DATA LISTING:
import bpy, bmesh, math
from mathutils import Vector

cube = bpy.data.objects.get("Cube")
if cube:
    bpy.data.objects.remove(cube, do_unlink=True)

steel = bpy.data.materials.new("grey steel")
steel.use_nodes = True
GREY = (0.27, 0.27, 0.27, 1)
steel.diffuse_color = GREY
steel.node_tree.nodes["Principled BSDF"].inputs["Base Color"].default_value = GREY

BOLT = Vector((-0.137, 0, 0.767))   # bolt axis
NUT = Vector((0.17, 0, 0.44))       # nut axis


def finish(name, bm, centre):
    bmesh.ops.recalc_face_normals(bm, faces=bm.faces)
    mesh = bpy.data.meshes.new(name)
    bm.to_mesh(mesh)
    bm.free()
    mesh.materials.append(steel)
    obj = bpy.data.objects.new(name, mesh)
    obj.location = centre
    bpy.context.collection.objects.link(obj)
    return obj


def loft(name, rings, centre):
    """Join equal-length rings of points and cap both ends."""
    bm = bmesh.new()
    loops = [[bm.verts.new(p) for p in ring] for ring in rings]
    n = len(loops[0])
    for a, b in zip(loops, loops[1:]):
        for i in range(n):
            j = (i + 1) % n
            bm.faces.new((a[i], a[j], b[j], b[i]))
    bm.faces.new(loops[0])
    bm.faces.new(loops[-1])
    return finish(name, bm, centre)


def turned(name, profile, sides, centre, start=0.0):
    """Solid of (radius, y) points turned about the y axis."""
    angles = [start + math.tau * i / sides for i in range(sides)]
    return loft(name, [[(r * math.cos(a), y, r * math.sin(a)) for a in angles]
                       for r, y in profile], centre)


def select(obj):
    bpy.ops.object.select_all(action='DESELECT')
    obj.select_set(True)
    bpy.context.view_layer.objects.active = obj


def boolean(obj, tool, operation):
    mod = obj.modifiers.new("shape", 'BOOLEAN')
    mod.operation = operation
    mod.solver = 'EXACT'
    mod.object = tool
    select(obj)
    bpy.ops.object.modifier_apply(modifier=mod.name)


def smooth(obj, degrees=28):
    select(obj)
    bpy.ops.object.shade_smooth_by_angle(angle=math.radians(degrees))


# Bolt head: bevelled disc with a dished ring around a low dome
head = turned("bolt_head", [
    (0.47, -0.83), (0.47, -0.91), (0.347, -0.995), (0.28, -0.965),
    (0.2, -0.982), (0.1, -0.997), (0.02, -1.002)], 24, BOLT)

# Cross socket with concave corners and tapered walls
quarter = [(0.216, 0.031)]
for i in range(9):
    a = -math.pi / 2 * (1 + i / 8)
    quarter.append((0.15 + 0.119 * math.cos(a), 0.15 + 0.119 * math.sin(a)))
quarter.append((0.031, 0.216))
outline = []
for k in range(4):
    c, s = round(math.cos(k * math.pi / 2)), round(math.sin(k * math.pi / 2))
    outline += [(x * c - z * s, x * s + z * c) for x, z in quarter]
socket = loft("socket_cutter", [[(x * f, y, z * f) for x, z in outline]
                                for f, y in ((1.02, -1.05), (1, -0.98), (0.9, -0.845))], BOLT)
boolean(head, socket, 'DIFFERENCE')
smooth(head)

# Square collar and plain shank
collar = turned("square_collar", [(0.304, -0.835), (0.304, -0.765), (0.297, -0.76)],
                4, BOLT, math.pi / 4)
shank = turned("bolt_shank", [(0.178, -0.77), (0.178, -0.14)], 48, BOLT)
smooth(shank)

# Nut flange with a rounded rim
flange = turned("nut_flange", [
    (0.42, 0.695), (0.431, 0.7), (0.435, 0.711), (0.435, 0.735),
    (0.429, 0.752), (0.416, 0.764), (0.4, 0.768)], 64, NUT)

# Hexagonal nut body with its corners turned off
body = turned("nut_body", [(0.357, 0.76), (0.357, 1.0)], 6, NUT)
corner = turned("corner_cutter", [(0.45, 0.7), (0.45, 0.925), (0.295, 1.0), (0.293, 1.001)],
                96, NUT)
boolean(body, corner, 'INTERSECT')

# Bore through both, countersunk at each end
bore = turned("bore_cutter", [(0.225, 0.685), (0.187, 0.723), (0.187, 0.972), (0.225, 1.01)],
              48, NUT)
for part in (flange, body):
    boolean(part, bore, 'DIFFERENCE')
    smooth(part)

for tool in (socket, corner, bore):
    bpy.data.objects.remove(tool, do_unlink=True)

WORK REQUIRED:
Return every record, word for word.

WRITTEN ANSWER:
import bpy, bmesh, math
from mathutils import Vector

cube = bpy.data.objects.get("Cube")
if cube:
    bpy.data.objects.remove(cube, do_unlink=True)

steel = bpy.data.materials.new("grey steel")
steel.use_nodes = True
GREY = (0.27, 0.27, 0.27, 1)
steel.diffuse_color = GREY
steel.node_tree.nodes["Principled BSDF"].inputs["Base Color"].default_value = GREY

BOLT = Vector((-0.137, 0, 0.767))   # bolt axis
NUT = Vector((0.17, 0, 0.44))       # nut axis


def finish(name, bm, centre):
    bmesh.ops.recalc_face_normals(bm, faces=bm.faces)
    mesh = bpy.data.meshes.new(name)
    bm.to_mesh(mesh)
    bm.free()
    mesh.materials.append(steel)
    obj = bpy.data.objects.new(name, mesh)
    obj.location = centre
    bpy.context.collection.objects.link(obj)
    return obj


def loft(name, rings, centre):
    """Join equal-length rings of points and cap both ends."""
    bm = bmesh.new()
    loops = [[bm.verts.new(p) for p in ring] for ring in rings]
    n = len(loops[0])
    for a, b in zip(loops, loops[1:]):
        for i in range(n):
            j = (i + 1) % n
            bm.faces.new((a[i], a[j], b[j], b[i]))
    bm.faces.new(loops[0])
    bm.faces.new(loops[-1])
    return finish(name, bm, centre)


def turned(name, profile, sides, centre, start=0.0):
    """Solid of (radius, y) points turned about the y axis."""
    angles = [start + math.tau * i / sides for i in range(sides)]
    return loft(name, [[(r * math.cos(a), y, r * math.sin(a)) for a in angles]
                       for r, y in profile], centre)


def select(obj):
    bpy.ops.object.select_all(action='DESELECT')
    obj.select_set(True)
    bpy.context.view_layer.objects.active = obj


def boolean(obj, tool, operation):
    mod = obj.modifiers.new("shape", 'BOOLEAN')
    mod.operation = operation
    mod.solver = 'EXACT'
    mod.object = tool
    select(obj)
    bpy.ops.object.modifier_apply(modifier=mod.name)


def smooth(obj, degrees=28):
    select(obj)
    bpy.ops.object.shade_smooth_by_angle(angle=math.radians(degrees))


# Bolt head: bevelled disc with a dished ring around a low dome
head = turned("bolt_head", [
    (0.47, -0.83), (0.47, -0.91), (0.347, -0.995), (0.28, -0.965),
    (0.2, -0.982), (0.1, -0.997), (0.02, -1.002)], 24, BOLT)

# Cross socket with concave corners and tapered walls
quarter = [(0.216, 0.031)]
for i in range(9):
    a = -math.pi / 2 * (1 + i / 8)
    quarter.append((0.15 + 0.119 * math.cos(a), 0.15 + 0.119 * math.sin(a)))
quarter.append((0.031, 0.216))
outline = []
for k in range(4):
    c, s = round(math.cos(k * math.pi / 2)), round(math.sin(k * math.pi / 2))
    outline += [(x * c - z * s, x * s + z * c) for x, z in quarter]
socket = loft("socket_cutter", [[(x * f, y, z * f) for x, z in outline]
                                for f, y in ((1.02, -1.05), (1, -0.98), (0.9, -0.845))], BOLT)
boolean(head, socket, 'DIFFERENCE')
smooth(head)

# Square collar and plain shank
collar = turned("square_collar", [(0.304, -0.835), (0.304, -0.765), (0.297, -0.76)],
                4, BOLT, math.pi / 4)
shank = turned("bolt_shank", [(0.178, -0.77), (0.178, -0.14)], 48, BOLT)
smooth(shank)

# Nut flange with a rounded rim
flange = turned("nut_flange", [
    (0.42, 0.695), (0.431, 0.7), (0.435, 0.711), (0.435, 0.735),
    (0.429, 0.752), (0.416, 0.764), (0.4, 0.768)], 64, NUT)

# Hexagonal nut body with its corners turned off
body = turned("nut_body", [(0.357, 0.76), (0.357, 1.0)], 6, NUT)
corner = turned("corner_cutter", [(0.45, 0.7), (0.45, 0.925), (0.295, 1.0), (0.293, 1.001)],
                96, NUT)
boolean(body, corner, 'INTERSECT')

# Bore through both, countersunk at each end
bore = turned("bore_cutter", [(0.225, 0.685), (0.187, 0.723), (0.187, 0.972), (0.225, 1.01)],
              48, NUT)
for part in (flange, body):
    boolean(part, bore, 'DIFFERENCE')
    smooth(part)

for tool in (socket, corner, bore):
    bpy.data.objects.remove(tool, do_unlink=True)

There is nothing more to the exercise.